What needs to be done: Lines with the word "across" are the ones wanted. Copy each of them from the entries below.

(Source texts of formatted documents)
___
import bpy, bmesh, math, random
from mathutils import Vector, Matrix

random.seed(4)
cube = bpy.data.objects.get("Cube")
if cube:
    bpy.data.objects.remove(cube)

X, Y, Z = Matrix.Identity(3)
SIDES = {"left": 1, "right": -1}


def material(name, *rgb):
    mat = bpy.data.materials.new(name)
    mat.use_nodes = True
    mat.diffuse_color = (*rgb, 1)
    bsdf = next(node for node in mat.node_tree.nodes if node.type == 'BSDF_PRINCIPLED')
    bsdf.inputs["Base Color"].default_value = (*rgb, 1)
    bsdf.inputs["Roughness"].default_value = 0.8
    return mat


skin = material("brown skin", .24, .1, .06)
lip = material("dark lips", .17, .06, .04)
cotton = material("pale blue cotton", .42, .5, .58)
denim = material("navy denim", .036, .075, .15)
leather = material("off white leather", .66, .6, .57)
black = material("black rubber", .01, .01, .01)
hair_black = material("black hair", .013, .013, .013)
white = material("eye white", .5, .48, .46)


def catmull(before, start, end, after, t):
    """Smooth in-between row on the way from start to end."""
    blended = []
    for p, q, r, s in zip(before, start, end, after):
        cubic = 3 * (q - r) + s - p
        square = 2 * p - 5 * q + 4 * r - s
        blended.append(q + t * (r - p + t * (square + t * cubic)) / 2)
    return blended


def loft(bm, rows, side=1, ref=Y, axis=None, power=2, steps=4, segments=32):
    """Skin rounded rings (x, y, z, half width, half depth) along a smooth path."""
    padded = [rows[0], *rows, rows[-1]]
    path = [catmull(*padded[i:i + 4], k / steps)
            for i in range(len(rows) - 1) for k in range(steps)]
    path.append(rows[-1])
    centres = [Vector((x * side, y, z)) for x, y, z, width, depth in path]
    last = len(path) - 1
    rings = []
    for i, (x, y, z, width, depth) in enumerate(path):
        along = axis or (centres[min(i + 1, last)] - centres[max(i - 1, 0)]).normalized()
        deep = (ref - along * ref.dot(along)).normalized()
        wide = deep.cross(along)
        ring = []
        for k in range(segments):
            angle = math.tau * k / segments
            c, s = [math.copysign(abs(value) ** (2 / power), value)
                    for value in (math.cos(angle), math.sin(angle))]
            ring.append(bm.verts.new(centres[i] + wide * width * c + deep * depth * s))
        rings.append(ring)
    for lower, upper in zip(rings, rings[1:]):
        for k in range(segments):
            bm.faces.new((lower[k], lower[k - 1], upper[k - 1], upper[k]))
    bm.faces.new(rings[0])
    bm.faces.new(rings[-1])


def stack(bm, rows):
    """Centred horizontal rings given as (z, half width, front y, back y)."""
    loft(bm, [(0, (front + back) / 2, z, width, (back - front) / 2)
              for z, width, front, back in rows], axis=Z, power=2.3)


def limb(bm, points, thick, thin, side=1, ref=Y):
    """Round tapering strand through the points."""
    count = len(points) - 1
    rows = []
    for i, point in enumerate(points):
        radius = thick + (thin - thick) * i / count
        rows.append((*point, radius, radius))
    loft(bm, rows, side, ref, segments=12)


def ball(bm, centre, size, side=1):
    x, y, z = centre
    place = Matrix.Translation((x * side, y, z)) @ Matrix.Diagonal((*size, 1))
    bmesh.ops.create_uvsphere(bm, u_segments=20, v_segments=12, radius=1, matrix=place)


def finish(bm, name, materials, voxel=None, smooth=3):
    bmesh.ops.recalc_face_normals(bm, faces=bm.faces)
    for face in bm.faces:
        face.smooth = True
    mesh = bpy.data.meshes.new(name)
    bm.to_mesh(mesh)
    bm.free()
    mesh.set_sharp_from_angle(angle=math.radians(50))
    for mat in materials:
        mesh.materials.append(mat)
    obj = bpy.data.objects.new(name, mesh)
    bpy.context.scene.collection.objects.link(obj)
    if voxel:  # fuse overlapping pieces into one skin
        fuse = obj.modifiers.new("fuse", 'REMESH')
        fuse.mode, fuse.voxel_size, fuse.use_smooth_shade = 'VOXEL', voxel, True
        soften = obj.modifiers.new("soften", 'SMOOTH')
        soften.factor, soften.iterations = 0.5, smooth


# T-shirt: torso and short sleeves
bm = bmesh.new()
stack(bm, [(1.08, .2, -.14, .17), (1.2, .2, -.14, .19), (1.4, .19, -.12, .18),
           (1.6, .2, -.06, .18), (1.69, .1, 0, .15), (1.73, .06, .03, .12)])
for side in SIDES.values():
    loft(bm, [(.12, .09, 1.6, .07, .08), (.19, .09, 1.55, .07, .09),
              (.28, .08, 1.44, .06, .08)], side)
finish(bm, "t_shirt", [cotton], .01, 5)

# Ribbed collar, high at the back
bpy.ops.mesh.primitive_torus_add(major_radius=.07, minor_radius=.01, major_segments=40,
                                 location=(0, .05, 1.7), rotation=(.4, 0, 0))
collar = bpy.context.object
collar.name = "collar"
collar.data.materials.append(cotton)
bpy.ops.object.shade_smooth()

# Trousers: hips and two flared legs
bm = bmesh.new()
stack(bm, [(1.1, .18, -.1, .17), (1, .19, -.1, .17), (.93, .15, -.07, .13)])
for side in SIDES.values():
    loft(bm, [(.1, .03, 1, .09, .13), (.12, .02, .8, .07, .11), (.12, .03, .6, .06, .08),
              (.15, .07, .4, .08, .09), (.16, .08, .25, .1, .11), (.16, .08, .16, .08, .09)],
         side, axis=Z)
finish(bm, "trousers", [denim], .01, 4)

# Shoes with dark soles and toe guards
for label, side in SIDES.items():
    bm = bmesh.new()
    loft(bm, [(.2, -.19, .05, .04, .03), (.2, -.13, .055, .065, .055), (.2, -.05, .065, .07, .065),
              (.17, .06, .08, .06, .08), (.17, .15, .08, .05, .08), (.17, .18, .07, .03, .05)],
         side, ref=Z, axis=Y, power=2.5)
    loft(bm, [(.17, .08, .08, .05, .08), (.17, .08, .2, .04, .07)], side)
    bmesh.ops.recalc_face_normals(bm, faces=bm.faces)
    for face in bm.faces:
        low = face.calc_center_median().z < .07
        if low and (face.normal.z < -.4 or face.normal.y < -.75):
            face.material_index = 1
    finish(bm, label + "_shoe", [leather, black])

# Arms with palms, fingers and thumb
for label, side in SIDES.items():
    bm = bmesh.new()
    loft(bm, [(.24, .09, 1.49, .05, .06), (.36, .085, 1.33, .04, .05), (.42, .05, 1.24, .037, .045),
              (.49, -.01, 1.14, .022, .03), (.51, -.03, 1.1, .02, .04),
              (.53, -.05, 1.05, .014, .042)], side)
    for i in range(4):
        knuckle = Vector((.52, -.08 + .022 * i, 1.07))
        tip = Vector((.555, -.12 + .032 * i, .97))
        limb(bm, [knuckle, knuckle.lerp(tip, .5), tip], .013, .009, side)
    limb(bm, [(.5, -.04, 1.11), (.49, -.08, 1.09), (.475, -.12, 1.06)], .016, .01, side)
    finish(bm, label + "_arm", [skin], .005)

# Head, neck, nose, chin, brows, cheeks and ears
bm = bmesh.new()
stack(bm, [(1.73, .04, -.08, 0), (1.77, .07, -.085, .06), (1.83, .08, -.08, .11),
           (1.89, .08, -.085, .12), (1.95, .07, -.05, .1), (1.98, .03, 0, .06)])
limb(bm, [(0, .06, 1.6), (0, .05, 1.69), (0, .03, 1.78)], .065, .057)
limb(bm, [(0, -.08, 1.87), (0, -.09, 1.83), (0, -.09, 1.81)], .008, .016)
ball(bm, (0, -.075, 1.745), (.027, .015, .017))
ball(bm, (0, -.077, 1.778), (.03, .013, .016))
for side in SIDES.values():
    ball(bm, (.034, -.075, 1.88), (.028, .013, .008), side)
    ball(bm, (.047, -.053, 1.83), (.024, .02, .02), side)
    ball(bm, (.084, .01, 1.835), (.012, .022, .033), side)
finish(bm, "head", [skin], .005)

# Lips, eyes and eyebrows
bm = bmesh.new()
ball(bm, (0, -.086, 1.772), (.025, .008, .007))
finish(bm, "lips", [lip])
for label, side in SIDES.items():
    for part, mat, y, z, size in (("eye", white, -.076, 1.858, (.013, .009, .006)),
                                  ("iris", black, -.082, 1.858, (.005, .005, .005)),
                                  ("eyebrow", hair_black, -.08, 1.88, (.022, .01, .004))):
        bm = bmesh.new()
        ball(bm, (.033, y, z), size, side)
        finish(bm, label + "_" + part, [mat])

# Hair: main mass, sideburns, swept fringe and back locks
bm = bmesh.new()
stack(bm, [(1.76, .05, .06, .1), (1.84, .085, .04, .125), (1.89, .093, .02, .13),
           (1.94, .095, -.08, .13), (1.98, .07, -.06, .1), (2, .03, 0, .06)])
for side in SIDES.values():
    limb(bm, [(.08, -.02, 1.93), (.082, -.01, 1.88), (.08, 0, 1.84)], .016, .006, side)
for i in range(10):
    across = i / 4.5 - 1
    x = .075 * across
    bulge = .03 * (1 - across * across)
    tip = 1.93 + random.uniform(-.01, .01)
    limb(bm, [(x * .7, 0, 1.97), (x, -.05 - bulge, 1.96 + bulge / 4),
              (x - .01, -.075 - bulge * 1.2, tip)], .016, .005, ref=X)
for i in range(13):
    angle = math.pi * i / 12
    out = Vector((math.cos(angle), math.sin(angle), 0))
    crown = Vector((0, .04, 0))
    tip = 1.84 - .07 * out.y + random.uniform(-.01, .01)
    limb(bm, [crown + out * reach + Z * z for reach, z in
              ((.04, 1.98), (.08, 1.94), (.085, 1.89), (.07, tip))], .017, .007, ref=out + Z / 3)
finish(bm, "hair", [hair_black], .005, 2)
___
Exercise response:
    across = i / 4.5 - 1
    x = .075 * across
    bulge = .03 * (1 - across * across)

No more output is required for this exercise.